It's useful to be able to generate the coded signals to control a bunch of RC servos. RCservoSoft.c does that using interrupts in a tricky way. It handles up to five RC servos.

The RC signaling code works like this. There is an underlying 50Hz repetition rate. During each 20mS period, there is a logic high period of between 300uS and 2500uS, corresponding to ends of the position control range, typically 135 degrees.

For RCservoSoft.c the desired logic high time for the servos is expressed in multiples of 0.8uS, thus values of 375 to 3125, stored in an array RCservo[0 to 4].

RCservoSoft.c works by using the 1KHz ISR based on Timer 2 that we use for other purposes as well. Let's consider just one RC servo, number 0. Every 20th interrupt, the digital output to the RC servo (pin D0 in our example) is set low. 16mS later, Timer 3 is initiated with its own interrupt, and Timer 3's ISR when it occurs turns pin D0 high. The delay from the 16mS mark to the moment of the Timer 3 interrupt is chosen so that the remaining logic high time is the desired value. This is rather tricky C code; good luck.

The control signal for an RC Servo is a digital pulse train that looks something like this:

555 control.jpg

Here, the width of the “high” pulse, t, determines the angle of the rotor. The width, measured in time, will be in the range of

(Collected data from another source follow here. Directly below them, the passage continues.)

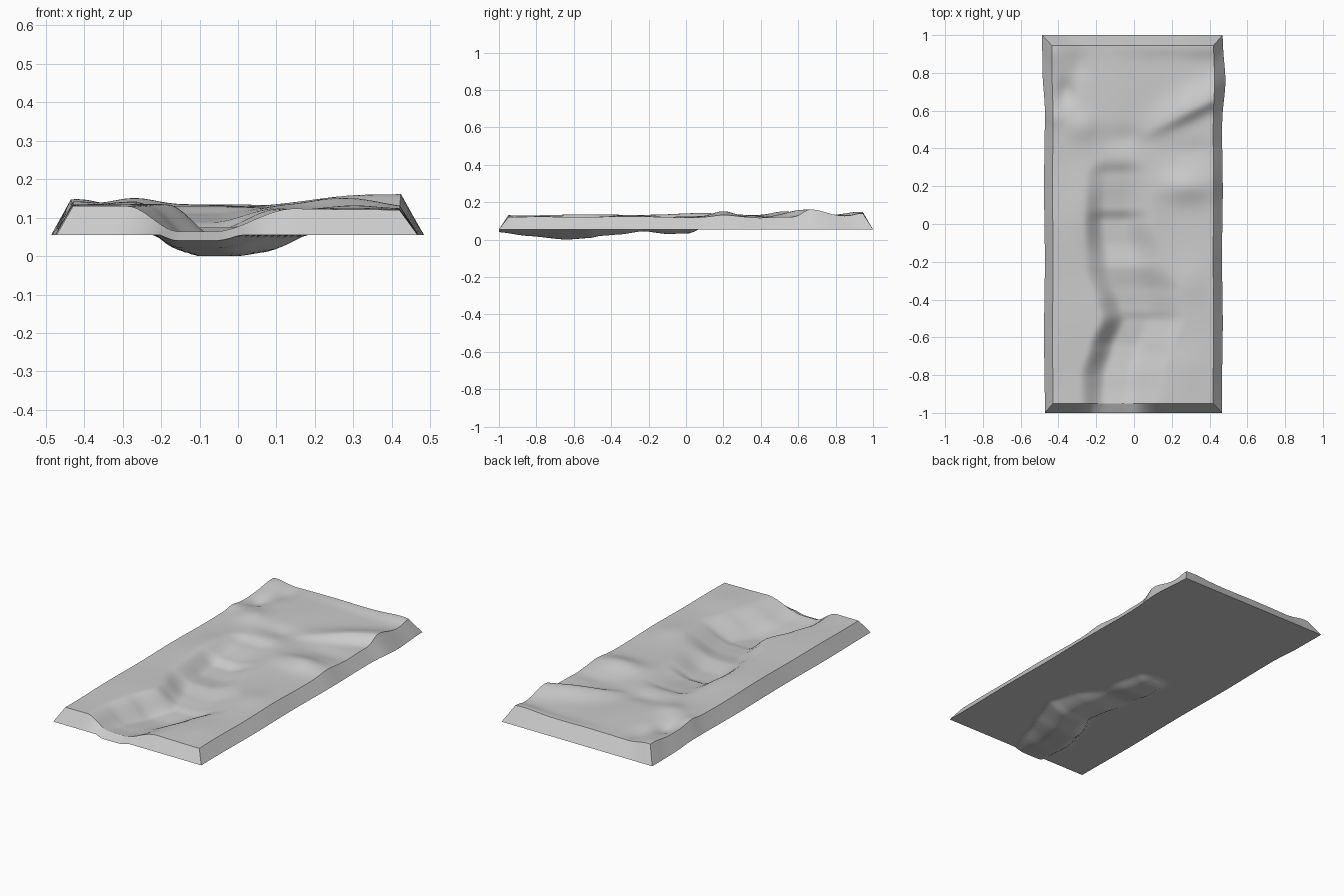
import bpy, bmesh, math

if "Cube" in bpy.data.objects:
    bpy.data.objects.remove(bpy.data.objects["Cube"])

BASE, THICK = 0.055, 0.03      # flat underside height, minimum ground thickness
NX, NY = 56, 116

def ss(a, b, t):
    t = min(1, max(0, (t - a) / (b - a)))
    return t * t * (3 - 2 * t)

def track(pts, y):
    """Smooth interpolation through (y, value) points."""
    if y <= pts[0][0]:
        return pts[0][1]
    for (a, va), (b, vb) in zip(pts, pts[1:]):
        if y <= b:
            return va + (vb - va) * (0.5 * ss(a, b, y) + 0.5 * (y - a) / (b - a))
    return pts[-1][1]

# Valley: steep left wall, gentle right wall and floor height along y
LEFT = [(-1, -.22), (-.8, -.215), (-.65, -.17), (-.5, -.11), (-.42, -.13), (-.25, -.19),
        (0, -.21), (.25, -.2), (.35, -.17)]
RIGHT = [(-1, .13), (-.8, .16), (-.65, .2), (-.5, .26), (-.35, .24), (-.2, .16), (0, .1), (.2, .11), (.35, .08)]
FLOOR = [(-1, .07), (-.85, .05), (-.64, .03), (-.51, .039), (-.46, .05), (-.35, .058), (-.23, .075),
         (-.1, .06), (.02, .064), (.08, .088), (.25, .108), (.36, .125)]

# Mounds and hollows: x, y, spread x, spread y, height
BUMPS = [(.28, .2, .14, .08, .03), (-.27, .52, .08, .08, .018), (-.27, .1, .08, .2, .01),
         (-.36, .7, .05, .07, -.026), (-.29, .84, .05, .08, -.012), (-.42, .92, .07, .09, .016),
         (-.42, .56, .05, .05, .01), (.2, .94, .3, .05, .012), (.38, .94, .1, .06, .012),
         (-.05, .45, .12, .06, -.012), (.28, -.75, .1, .12, .006), (.3, .39, .15, .06, -.008),
         (.3, -.3, .08, .1, .008)]

def height(x, y):
    bank = .132 - .011 * ss(-.1, .2, x)
    bank += .0015 * math.sin(9 * x + 5 * y) + .0015 * math.sin(11 * y - 4 * x)
    for bx, by, sx, sy, h in BUMPS:
        bank += h * math.exp(-((x - bx) / sx) ** 2 - ((y - by) / sy) ** 2)
    # diagonal ridge, steep on its front side
    d = y - (.46 + .48 * x)
    bank += .04 * ss(-.05, .33, x) * math.exp(-(d / (.05 if d < 0 else .11)) ** 2)
    l, r = track(LEFT, y), track(RIGHT, y)
    u = (x - l) / (r - l)
    w = ss(-.2, .18, u) * (1 - ss(.45, 1.05, u)) * (1 - ss(.27, .36, y))
    return bank * (1 - w) + track(FLOOR, y) * w

def under(x, y):
    return max(0, min(BASE, height(x, y) - THICK))

bm = bmesh.new()

def grid(x0, x1, y0, y1, zf, flip, wavy):
    rows = []
    for j in range(NY + 1):
        y = y0 + (y1 - y0) * j / NY
        a = x0 - wavy * (.01 * ss(.6, .8, y) + .002 * math.sin(8 * y))
        b = x1 + wavy * (.015 * math.exp(-((y - .75) / .13) ** 2) + .002 * math.sin(9 * y))
        row = []
        for i in range(NX + 1):
            x = a + (b - a) * i / NX
            row.append(bm.verts.new((x, y, zf(x, y))))
        rows.append(row)
    for j in range(NY):
        for i in range(NX):
            q = [rows[j][i], rows[j][i + 1], rows[j + 1][i + 1], rows[j + 1][i]]
            bm.faces.new(q[::-1] if flip else q)
    return rows

def rim(rows):
    return (rows[0] + [r[-1] for r in rows[1:]] + rows[-1][-2::-1]
            + [r[0] for r in rows[-2:0:-1]])

# Ground surface, underside, and the sloped skirt joining them
top = rim(grid(-.43, .42, -.95, .945, height, False, .4))
bot = rim(grid(-.474, .468, -1, 1, under, True, 1))
n = len(top)
for k in range(n):
    m = (k + 1) % n
    bm.faces.new((bot[k], bot[m], top[m], top[k]))

mesh = bpy.data.meshes.new("terrain_tile")
bm.to_mesh(mesh)
bm.free()
tile = bpy.data.objects.new("terrain_tile", mesh)
bpy.context.collection.objects.link(tile)

mat = bpy.data.materials.new("light_grey")
mat.diffuse_color = (.6, .6, .6, 1)
mat.use_nodes = True
mat.node_tree.nodes["Principled BSDF"].inputs["Base Color"].default_value = mat.diffuse_color
mesh.materials.append(mat)

bpy.context.view_layer.objects.active = tile
tile.select_set(True)
bpy.ops.object.shade_smooth_by_angle(angle=math.radians(30))
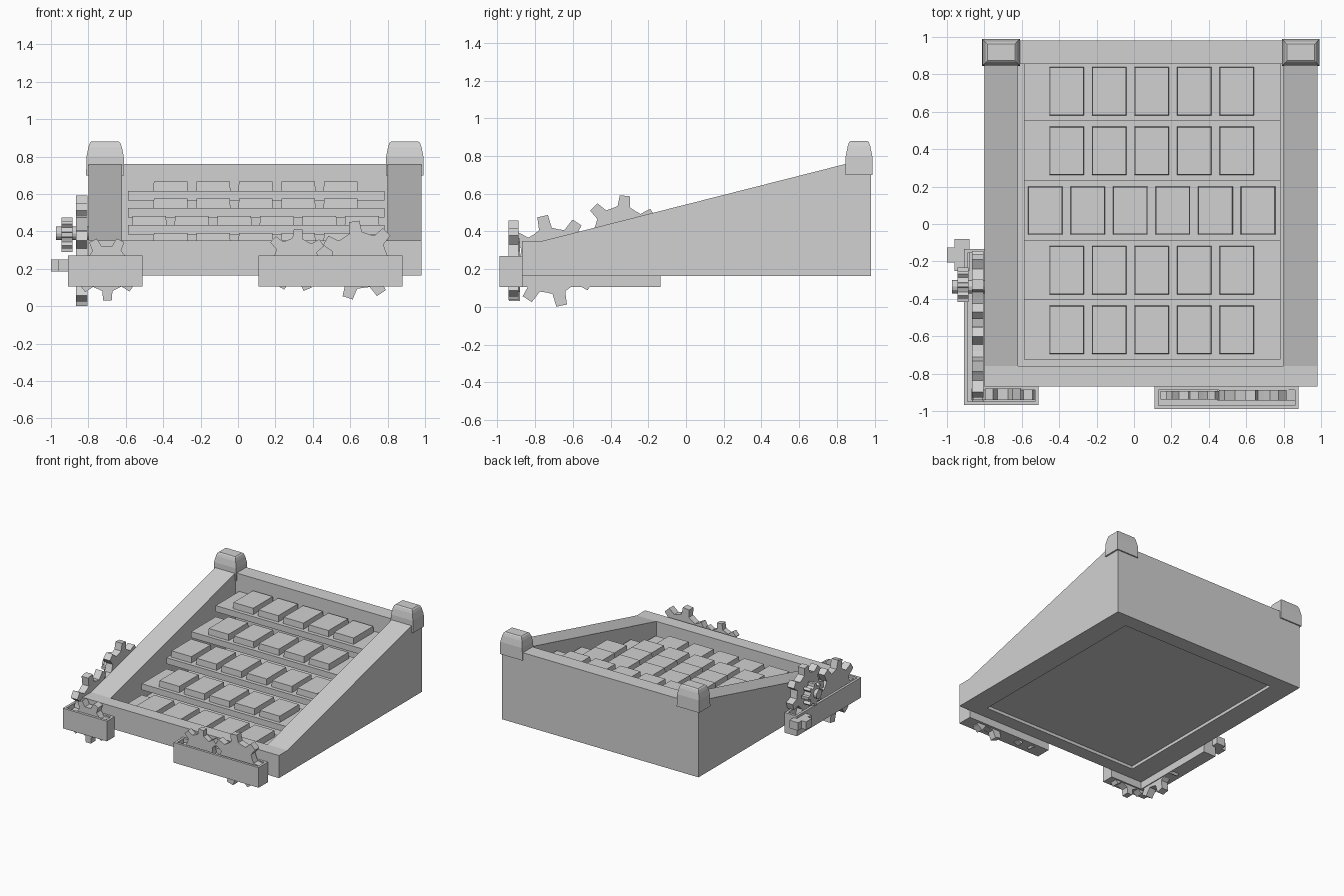
import bpy, bmesh, math
from mathutils import Vector

if "Cube" in bpy.data.objects:
    bpy.data.objects.remove(bpy.data.objects["Cube"])

grey = bpy.data.materials.new("plain_grey")
grey.diffuse_color = (0.64, 0.64, 0.64, 1)
grey.use_nodes = True
grey.node_tree.nodes["Principled BSDF"].inputs["Base Color"].default_value = grey.diffuse_color


def finish(name, bm, fix=True):
    if fix:
        bmesh.ops.recalc_face_normals(bm, faces=bm.faces)
    me = bpy.data.meshes.new(name)
    bm.to_mesh(me)
    bm.free()
    me.materials.append(grey)
    ob = bpy.data.objects.new(name, me)
    bpy.context.collection.objects.link(ob)
    return ob


def add_stack(bm, rings):
    """Closed solid through a list of equal-length point rings."""
    loops = [[bm.verts.new(p) for p in ring] for ring in rings]
    n = len(loops[0])
    for a, b in zip(loops, loops[1:]):
        for i in range(n):
            j = (i + 1) % n
            bm.faces.new((a[i], a[j], b[j], b[i]))
    bm.faces.new(loops[0][::-1])
    return bm.faces.new(loops[-1])


def rect(x0, x1, y0, y1, z, inset=0):
    return [(x0 + inset, y0 + inset, z), (x1 - inset, y0 + inset, z),
            (x1 - inset, y1 - inset, z), (x0 + inset, y1 - inset, z)]


def box(name, x0, x1, y0, y1, z0, z1):
    bm = bmesh.new()
    add_stack(bm, [rect(x0, x1, y0, y1, z0), rect(x0, x1, y0, y1, z1)])
    return finish(name, bm)


# Sloping frame around an open middle
def frame():
    xs, ys = (-0.80, -0.62, 0.80, 0.98), (-0.87, -0.76, 0.855, 0.98)
    tops = (0.35, 0.35, 0.76, 0.76)
    bm = bmesh.new()
    low = {(i, j): bm.verts.new((xs[i], ys[j], 0.165)) for i in range(4) for j in range(4)}
    high = {(i, j): bm.verts.new((xs[i], ys[j], tops[j])) for i in range(4) for j in range(4)}
    up = {low[k]: high[k] for k in low}
    for i in range(3):
        for j in range(3):
            if (i, j) != (1, 1):
                ks = [(i, j), (i + 1, j), (i + 1, j + 1), (i, j + 1)]
                bm.faces.new([low[k] for k in reversed(ks)])
                bm.faces.new([high[k] for k in ks])
    for e in [e for e in bm.edges if e.is_boundary and e.verts[0] in up]:
        a, b = e.verts
        bm.faces.new((a, b, up[b], up[a]))
    finish("sloping_frame", bm)


frame()

# Thin floor sheet, facing up
bm = bmesh.new()
bm.faces.new([bm.verts.new(p) for p in rect(-0.62, 0.80, -0.76, 0.855, 0.19)])
finish("floor_sheet", bm, fix=False)

# Stepped shelves, each with a row of keys
for r in range(5):
    y, z = -0.725 + 0.319 * r, 0.20 + 0.0915 * r
    box(f"shelf_{r + 1}", -0.588, 0.783, y, min(y + 0.319, 0.855), z, z + 0.05)
    count, start = (6, -0.567) if r == 2 else (5, -0.453)
    bm = bmesh.new()
    for k in range(count):
        x = start + 0.2275 * k
        add_stack(bm, [rect(x, x + 0.185, y + 0.03, y + 0.288, z + 0.05),
                       rect(x, x + 0.185, y + 0.03, y + 0.288, z + 0.10, 0.003)])
    finish(f"key_row_{r + 1}", bm)

# Rounded caps on the two rear corners
for side, x0 in (("left", -0.812), ("right", 0.79)):
    bm = bmesh.new()
    add_stack(bm, [rect(x0, x0 + 0.203, 0.845, 0.99, z, i) for z, i in
                   ((0.70, 0), (0.80, 0.002), (0.85, 0.012), (0.873, 0.02), (0.88, 0.028))])
    finish(f"{side}_corner_cap", bm)


# Open-topped troughs that hold the gears
def trough(name, outline):
    bm = bmesh.new()
    top = add_stack(bm, [[(x, y, z) for x, y in outline] for z in (0.105, 0.27)])
    bmesh.ops.recalc_face_normals(bm, faces=bm.faces)
    bmesh.ops.inset_region(bm, faces=[top], thickness=0.02, use_even_offset=True)
    inner = bmesh.ops.extrude_discrete_faces(bm, faces=[top])["faces"][0]
    for v in inner.verts:
        v.co.z = 0.125
    finish(name, bm)


trough("front_gear_trough", [(0.11, -0.99), (0.88, -0.99), (0.88, -0.868), (0.11, -0.868)])
trough("corner_gear_trough", [(-0.91, -0.968), (-0.51, -0.968), (-0.51, -0.868),
                              (-0.798, -0.868), (-0.798, -0.135), (-0.91, -0.135)])


# Toothed wheels; axis is "x" or "y"
def gear(name, axis, centre, radius, thick, teeth, first_deg, root=0.72):
    pts = []
    pitch = 2 * math.pi / teeth
    for t in range(teeth):
        mid = math.radians(first_deg) + t * pitch
        for f, r in ((-0.5, root * 0.97), (-0.25, root), (-0.15, 1), (0.15, 1), (0.25, root)):
            a = mid + f * pitch
            pts.append((radius * r * math.cos(a), radius * r * math.sin(a)))
    bm = bmesh.new()
    c = Vector(centre)
    add_stack(bm, [[c + (Vector((d, u, v)) if axis == "x" else Vector((u, d, v)))
                    for u, v in pts] for d in (-thick / 2, thick / 2)])
    finish(name, bm)


gear("front_small_gear", "y", (0.31, -0.915, 0.245), 0.168, 0.045, 7, 86)
gear("front_large_gear", "y", (0.65, -0.915, 0.245), 0.212, 0.055, 7, 98)
gear("corner_gear", "y", (-0.70, -0.91, 0.20), 0.17, 0.06, 7, 65)
gear("side_lower_gear", "x", (-0.835, -0.71, 0.244), 0.244, 0.06, 8, 102)
gear("side_upper_gear", "x", (-0.835, -0.345, 0.388), 0.204, 0.06, 7, 84)
gear("side_outer_gear", "x", (-0.915, -0.325, 0.382), 0.092, 0.06, 8, 90, 0.75)


# Axle, and a small stepped bearing block behind it
bm = bmesh.new()
add_stack(bm, [[(x, -0.335 + 0.036 * math.cos(a * math.pi / 6),
                 0.39 + 0.036 * math.sin(a * math.pi / 6)) for a in range(12)]
               for x in (-0.972, -0.80)])
finish("side_axle", bm)
box("bearing_block", -0.96, -0.88, -0.25, -0.08, 0.185, 0.25)
box("bearing_peg", -1.0, -0.92, -0.205, -0.125, 0.185, 0.25)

And the frequency of the pulses, given by


is around 40-50Hz (T ≈ 20ms).